This is CNN:
As tornadoes continue to batter America’s heartland, on Tuesday evening “Piers Morgan Live” invited Bill Nye and Bjorn Lomborg to join the program for an impassioned discussion on the environment, and climate change.
Noting that it’s impossible to persuade Mother Nature once a natural disaster is underway, Nye suggested that the goal should be to improve the ways in which such events are planned for, and dealt with, all with a mind towards limiting trauma and tragedy:
“We could, for example, pass laws making it difficult or undesirable to build fragile houses in the path of tornadoes,” said the gentleman forever known as “Bill Nye the Science Guy.” “I’m not sure we disagree about that.”
Every spring tornadoes hit the Midwest. Every summer fires hit the Southwest and hurricanes hit somewhere along the Atlantic and/or Gulf Coasts. Every winter blizzards hit the Northeast. Every few years a major earthquake hits somewhere along the San Andreas Fault.
Every year natural disasters strike at various places around the nation. The destructive power of Mother Nature is awesome to behold. I was an eyewitness to the Loma Prieta earthquake back in 1989 when Big Mama shook the whole map like a Polaroid picture. (I’m pretty sure she was PMSing that day.) Every year we spend a lot of money repairing the damage she causes.
Over the past several decades California has spent hundreds of billions of dollars retrofitting or replacing bridges, buildings, stadiums, dams and other structures to make them earthquake resistant. This is in addition to some very strict building codes for all new construction. (Notice I said “earthquake resistant”. That’s because nothing is earthquake proof.)
We could do that same kind of thing all across the country. We could tell people in Oklahoma they can’t build nothing that ain’t tornado resistant. We could tell the people in NOLA that their houses and businesses have to be able to handle a category-5 hurricane. We could pretty much ban mobile homes everywhere.
Of course that would price some people right out of the housing market and it would dramatically change the appearance of architecture around the country. I’m sure there would be other unintended consequences as well. But we could do it.
The question is, do we want to?
Where do “common sense building codes” cross over into nanny statism? We have helmet laws and seat belt laws and smoking laws and laws regulating the size of soft drinks. All of them were passed for our own good. So where does it stop?

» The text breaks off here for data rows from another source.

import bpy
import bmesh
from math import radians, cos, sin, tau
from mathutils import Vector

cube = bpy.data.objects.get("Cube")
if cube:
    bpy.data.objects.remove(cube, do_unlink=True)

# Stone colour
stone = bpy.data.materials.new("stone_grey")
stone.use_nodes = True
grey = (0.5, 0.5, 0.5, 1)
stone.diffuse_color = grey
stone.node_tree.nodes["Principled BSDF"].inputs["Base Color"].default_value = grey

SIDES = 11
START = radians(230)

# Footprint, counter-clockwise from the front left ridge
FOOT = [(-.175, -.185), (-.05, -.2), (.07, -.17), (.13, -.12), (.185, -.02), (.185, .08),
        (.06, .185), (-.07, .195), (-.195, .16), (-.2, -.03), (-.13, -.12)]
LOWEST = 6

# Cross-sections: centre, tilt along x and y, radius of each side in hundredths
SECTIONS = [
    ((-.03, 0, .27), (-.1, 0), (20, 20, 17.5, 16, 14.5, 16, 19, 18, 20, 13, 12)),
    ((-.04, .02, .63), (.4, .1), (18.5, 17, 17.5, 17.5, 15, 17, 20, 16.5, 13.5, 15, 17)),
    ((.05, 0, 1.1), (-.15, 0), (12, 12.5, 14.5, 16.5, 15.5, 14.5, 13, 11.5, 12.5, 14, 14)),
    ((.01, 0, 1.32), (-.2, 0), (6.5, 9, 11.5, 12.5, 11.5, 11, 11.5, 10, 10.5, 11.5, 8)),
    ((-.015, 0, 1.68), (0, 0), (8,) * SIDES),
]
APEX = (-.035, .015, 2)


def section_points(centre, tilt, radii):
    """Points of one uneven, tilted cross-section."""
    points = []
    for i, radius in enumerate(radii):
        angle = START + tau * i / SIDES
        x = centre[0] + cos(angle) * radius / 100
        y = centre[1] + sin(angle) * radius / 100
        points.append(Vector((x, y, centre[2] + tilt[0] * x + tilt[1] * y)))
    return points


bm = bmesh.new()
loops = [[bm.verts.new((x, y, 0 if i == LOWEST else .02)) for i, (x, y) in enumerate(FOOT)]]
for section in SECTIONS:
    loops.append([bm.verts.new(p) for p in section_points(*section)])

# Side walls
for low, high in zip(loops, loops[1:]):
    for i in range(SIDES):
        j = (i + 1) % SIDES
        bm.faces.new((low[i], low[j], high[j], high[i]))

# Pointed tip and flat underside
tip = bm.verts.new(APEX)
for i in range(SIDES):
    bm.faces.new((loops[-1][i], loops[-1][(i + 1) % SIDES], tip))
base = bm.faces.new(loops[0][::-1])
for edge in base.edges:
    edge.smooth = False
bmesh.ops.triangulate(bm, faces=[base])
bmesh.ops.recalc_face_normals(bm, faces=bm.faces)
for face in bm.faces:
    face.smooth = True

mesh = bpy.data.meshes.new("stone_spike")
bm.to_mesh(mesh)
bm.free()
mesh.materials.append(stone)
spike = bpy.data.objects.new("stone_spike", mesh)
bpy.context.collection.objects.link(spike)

Let’s not forget, every single one of those laws restricts our freedom just a little bit.
How much is too much?